Braking Later

Increasing the corner speed will make it necessary to lean the bike over, but this must be done in gradual stages or there will be a lot more than the knee sliders making contact with the tarmac! The best way to increase the corner speed is to practice the same corner over and over, braking closer to the corner on each try. This is covered step by step below.

As the rider leans over more, the slider will touch down. The experience will be unnerving the first time, but as long as the rider maintains a steady posture and makes no sudden movements, the corner can be taken with ease.

Sighting Lap

Before getting close to higher speeds to try out those new knee sliders, all riders on track days should do at least one sighting lap. The objective of this lap is, as the name implies, to “sight” the track and accomplish the following: 

  • Warm up the tires and brakes
  • Check for the position of rumble strips (see note below)
  • Check for any oil dropped by previous riders
  • Memorize run off areas (corners with no run off – grass – should be taken well within the rider’s/bike’s capabilities) 

Knee-Down Learning Process 

  1. Travel at high speed (145mph), sitting in the tucked position – typically below the fairing (shell) to reduce aerodynamic drag, heading towards the corner.
  2. At the 200-yard mark, sit up and apply the brakes hard, dropping your speed to where you feel comfortable cornering. This braking point and entry speed is safe enough for this theoretical corner and requires the bike to be leaned over moderately.
  3. As you lean the bike to corner, slide your body to the lower edge of the seat and bring your knee out.
  4. On the next lap, wait until the 150-yard maker before braking hard and repeating the same body movement. Due to the increased speed you must lean the bike a little further, and hang lower off the seat. You may get low enough for your knee slider to touch the ground at the apex of the corner.
  5. Finally, on the next lap, do not brake until just after the 150-yard marker. This has the effect of increasing your straight-line speed, requiring the bike to be leaned over slightly more. Again, the effect is to bring your knee slider into contact with the ground for a few yards before and after the corner apex. 

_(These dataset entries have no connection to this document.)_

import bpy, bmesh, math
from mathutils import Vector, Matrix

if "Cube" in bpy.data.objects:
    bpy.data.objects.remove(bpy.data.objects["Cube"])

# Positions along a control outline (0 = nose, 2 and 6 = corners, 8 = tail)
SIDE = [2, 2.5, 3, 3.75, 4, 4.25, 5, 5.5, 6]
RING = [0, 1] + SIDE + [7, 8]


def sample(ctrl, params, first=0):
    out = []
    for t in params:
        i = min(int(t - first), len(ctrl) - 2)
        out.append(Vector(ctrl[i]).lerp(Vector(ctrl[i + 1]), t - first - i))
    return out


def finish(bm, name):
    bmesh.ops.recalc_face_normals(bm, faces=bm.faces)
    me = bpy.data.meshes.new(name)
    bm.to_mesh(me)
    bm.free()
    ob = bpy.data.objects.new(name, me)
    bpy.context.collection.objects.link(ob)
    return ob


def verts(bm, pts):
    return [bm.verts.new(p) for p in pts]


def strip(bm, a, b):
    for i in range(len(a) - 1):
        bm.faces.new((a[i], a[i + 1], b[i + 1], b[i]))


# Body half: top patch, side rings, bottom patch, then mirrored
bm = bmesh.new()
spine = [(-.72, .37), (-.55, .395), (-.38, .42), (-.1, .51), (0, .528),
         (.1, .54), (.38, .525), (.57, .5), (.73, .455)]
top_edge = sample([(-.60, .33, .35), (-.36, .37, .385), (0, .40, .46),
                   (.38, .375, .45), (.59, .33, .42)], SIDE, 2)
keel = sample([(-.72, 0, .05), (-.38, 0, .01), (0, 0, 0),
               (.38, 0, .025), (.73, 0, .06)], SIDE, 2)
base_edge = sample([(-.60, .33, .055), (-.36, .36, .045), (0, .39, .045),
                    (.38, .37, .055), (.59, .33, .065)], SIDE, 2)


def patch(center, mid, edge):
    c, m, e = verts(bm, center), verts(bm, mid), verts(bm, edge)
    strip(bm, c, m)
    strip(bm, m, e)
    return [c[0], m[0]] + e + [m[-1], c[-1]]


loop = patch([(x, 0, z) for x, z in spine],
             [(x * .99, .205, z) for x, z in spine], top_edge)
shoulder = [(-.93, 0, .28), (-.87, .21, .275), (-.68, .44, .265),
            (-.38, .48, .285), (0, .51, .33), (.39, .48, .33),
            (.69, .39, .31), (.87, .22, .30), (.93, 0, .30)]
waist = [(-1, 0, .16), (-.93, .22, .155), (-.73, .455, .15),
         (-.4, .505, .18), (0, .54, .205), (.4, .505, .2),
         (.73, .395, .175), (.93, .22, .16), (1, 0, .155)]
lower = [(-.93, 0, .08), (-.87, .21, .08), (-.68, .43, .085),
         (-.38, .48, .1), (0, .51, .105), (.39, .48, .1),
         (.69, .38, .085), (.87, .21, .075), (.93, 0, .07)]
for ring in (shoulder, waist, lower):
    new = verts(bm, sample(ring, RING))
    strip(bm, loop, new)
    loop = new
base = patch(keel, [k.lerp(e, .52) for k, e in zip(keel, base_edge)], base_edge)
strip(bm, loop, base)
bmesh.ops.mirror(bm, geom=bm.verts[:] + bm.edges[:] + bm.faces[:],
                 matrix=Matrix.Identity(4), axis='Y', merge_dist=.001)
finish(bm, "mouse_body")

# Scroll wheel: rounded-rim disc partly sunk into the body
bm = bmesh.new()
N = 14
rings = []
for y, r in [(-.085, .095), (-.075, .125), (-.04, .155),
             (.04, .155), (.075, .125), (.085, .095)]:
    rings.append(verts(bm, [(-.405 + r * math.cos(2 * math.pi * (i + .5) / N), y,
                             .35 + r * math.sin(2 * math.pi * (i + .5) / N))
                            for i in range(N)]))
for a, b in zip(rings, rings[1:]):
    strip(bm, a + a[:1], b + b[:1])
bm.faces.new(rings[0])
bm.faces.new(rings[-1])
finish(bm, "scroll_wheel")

  1. Most race tracks have marker boards before corners, for riders and drivers to use as brake reference points – only use fixed marker points like these.
  2. Many race tracks have ‘rumble strips’ (raised corner edges often made from concrete and brightly colored). These raised corner edges were generally put in place to stop race car drivers cutting the corner. As these rumble strips differ from track to track (sometimes from corner to corner on the same track), the rider must inspect them before any hot laps are attempted. You can do this during the sighting lap (described above). Hitting a rumble strip with a knee slider can cause a crash, and professional riders often lift the knee momentarily when nearing the rumble strips.
  3. Dragging elbow sliders is only done by some of the world’s best MotoGP™ riders. It should be noted that the ability to do this is somewhat dependent on the rider’s shape. A rider with a small body will not touch the ground even at the same corner speed, on the same bike or at the same lean angle as a larger one (see film of Marc Marquez and Dani Pedrosa, for example).
  4. During track days, all of the riders will attend a morning briefing to warn about the potential dangers while riding on a racetrack. It’s particularly important to stick to a chosen line, since a following rider may be about to pass at considerably higher speeds.